**SOURCE MATERIAL**
● ● ● ● ●

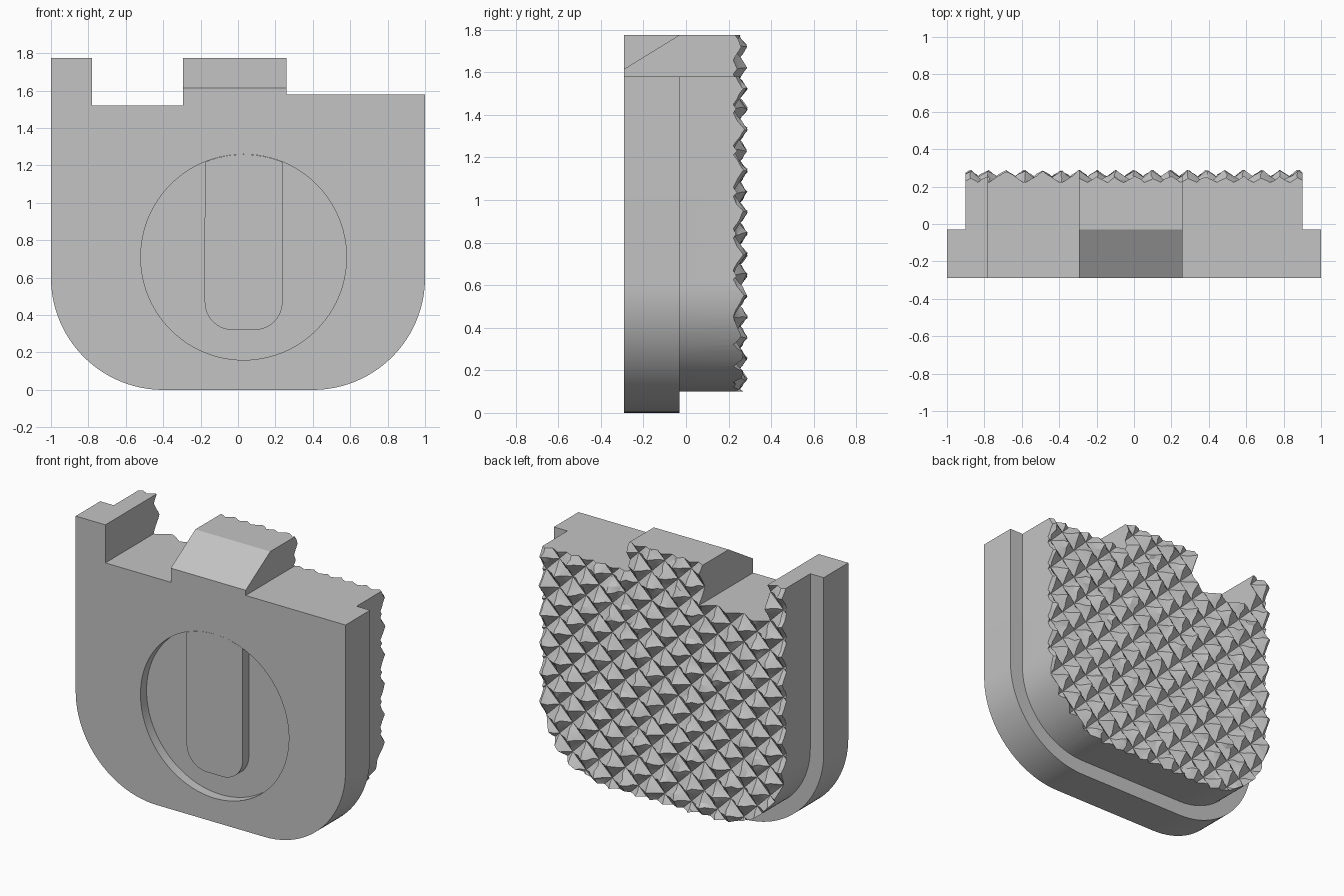
import bpy, bmesh, math, random
from math import sin, cos, pi
from mathutils import Matrix, Vector

random.seed(4)
if "Cube" in bpy.data.objects:
    bpy.data.objects.remove(bpy.data.objects["Cube"])

grey = bpy.data.materials.new("plain_grey")
grey.use_nodes = True
colour = (0.55, 0.55, 0.55, 1)
grey.diffuse_color = colour
grey.node_tree.nodes["Principled BSDF"].inputs["Base Color"].default_value = colour

FRONT, STEP, BACK, TIP = -0.29, -0.03, 0.222, 0.29
INSET, RECESS = 0.1, 0.065
POST, BLOCK_L, BLOCK_R = -0.78, -0.295, 0.26
TOP, NOTCH, SHOULDER, CHAMFER = 1.775, 1.52, 1.58, 1.615


def finish(bm, name):
    bmesh.ops.recalc_face_normals(bm, faces=bm.faces)
    mesh = bpy.data.meshes.new(name)
    bm.to_mesh(mesh)
    bm.free()
    obj = bpy.data.objects.new(name, mesh)
    bpy.context.collection.objects.link(obj)
    mesh.materials.append(grey)
    return obj


def prism(name, front, back, y0, y1):
    """Solid between two matching x-z outlines."""
    bm = bmesh.new()
    a = [bm.verts.new((x, y0, z)) for x, z in front]
    b = [bm.verts.new((x, y1, z)) for x, z in back]
    bm.faces.new(a)
    bm.faces.new(b)
    for i in range(len(a)):
        j = (i + 1) % len(a)
        bm.faces.new((a[i], a[j], b[j], b[i]))
    return finish(bm, name)


def arc(cx, cz, r, start, end, steps):
    angles = [start + (end - start) * i / steps for i in range(steps + 1)]
    return [(cx + r * cos(t), cz + r * sin(t)) for t in angles]


def outline(inset, block_top):
    """Rounded bottom with the stepped top edge."""
    w, r = 1 - inset, 0.6 - inset
    bottom = arc(-0.4, 0.6, r, pi, 1.5 * pi, 24) + arc(0.4, 0.6, r, 1.5 * pi, 2 * pi, 24)
    return bottom + [(w, SHOULDER), (BLOCK_R, SHOULDER), (BLOCK_R, block_top),
                     (BLOCK_L, block_top), (BLOCK_L, NOTCH), (POST, NOTCH),
                     (POST, TOP), (-w, TOP)]


def boolean(obj, cutter, operation):
    mod = obj.modifiers.new("cut", "BOOLEAN")
    mod.operation, mod.solver, mod.object = operation, "EXACT", cutter
    bpy.context.view_layer.objects.active = obj
    bpy.ops.object.modifier_apply(modifier=mod.name)
    bpy.data.objects.remove(cutter)


def smooth(obj):
    bpy.ops.object.select_all(action="DESELECT")
    obj.select_set(True)
    bpy.context.view_layer.objects.active = obj
    bpy.ops.object.shade_smooth_by_angle(angle=math.radians(20))


# Front plate with chamfered block and round recess
plate = prism("front_plate", outline(0, CHAMFER), outline(0, TOP), FRONT, STEP)
CX, CZ, R = 0.03, 0.71, 0.55
circle = arc(CX, CZ, R, 0, 2 * pi, 96)[:-1]
boolean(plate, prism("recess_cutter", circle, circle, FRONT - 0.1, FRONT + RECESS), "DIFFERENCE")
smooth(plate)

# Raised tongue inside the recess, flush with the front
half, low, r = 0.208, 0.32, 0.15
tongue = (arc(CX - half + r, low + r, r, pi, 1.5 * pi, 10)
          + arc(CX + half - r, low + r, r, 1.5 * pi, 2 * pi, 10))
spread = math.asin(half / R)
tongue += arc(CX, CZ, R - 0.001, pi / 2 - spread, pi / 2 + spread, 12)
smooth(prism("recess_tongue", tongue, tongue, FRONT, FRONT + RECESS + 0.01))

# Slab whose back is a rough field of diamond pyramids
bm = bmesh.new()
cells, pitch = 22, 0.138
bmesh.ops.create_grid(bm, x_segments=cells, y_segments=cells, size=cells * pitch / 2)
tips = bmesh.ops.poke(bm, faces=bm.faces[:])["verts"]
for v in tips:
    v.co.z = TIP - BACK
bmesh.ops.subdivide_edges(bm, edges=bm.edges[:], cuts=2, use_grid_fill=True)
bmesh.ops.triangulate(bm, faces=bm.faces[:])
for v in bm.verts:
    if 0.005 < v.co.z:
        n = 0.008
        v.co += Vector((random.uniform(-n, n), random.uniform(-n, n), random.uniform(-n, 0)))
turn = Matrix.Rotation(-pi / 2, 4, "X") @ Matrix.Rotation(pi / 4, 4, "Z")
bmesh.ops.transform(bm, matrix=Matrix.Translation((0, BACK, 0.94)) @ turn, verts=bm.verts)
rim = [e for e in bm.edges if e.is_boundary]
skirt = bmesh.ops.extrude_edge_only(bm, edges=rim)["geom"]
for v in skirt:
    if isinstance(v, bmesh.types.BMVert):
        v.co.y = STEP - 0.1
bmesh.ops.holes_fill(bm, edges=[e for e in bm.edges if e.is_boundary], sides=0)
knurl = finish(bm, "knurl_cutter")

# Inset back body trimmed to the pyramids
body = prism("knurled_back", outline(INSET, TOP), outline(INSET, TOP), STEP, TIP + 0.05)
boolean(body, knurl, "INTERSECT")
smooth(body)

● ● ● ● ●

**TO DO**
While leaving pictures out, reproduce exactly the lines from the beginning of the listing above through the line containing "colour = (0.55, 0.55, 0.55, 1)", both ends included.

**EXPECTED ANSWER**
import bpy, bmesh, math, random
from math import sin, cos, pi
from mathutils import Matrix, Vector

random.seed(4)
if "Cube" in bpy.data.objects:
    bpy.data.objects.remove(bpy.data.objects["Cube"])

grey = bpy.data.materials.new("plain_grey")
grey.use_nodes = True
colour = (0.55, 0.55, 0.55, 1)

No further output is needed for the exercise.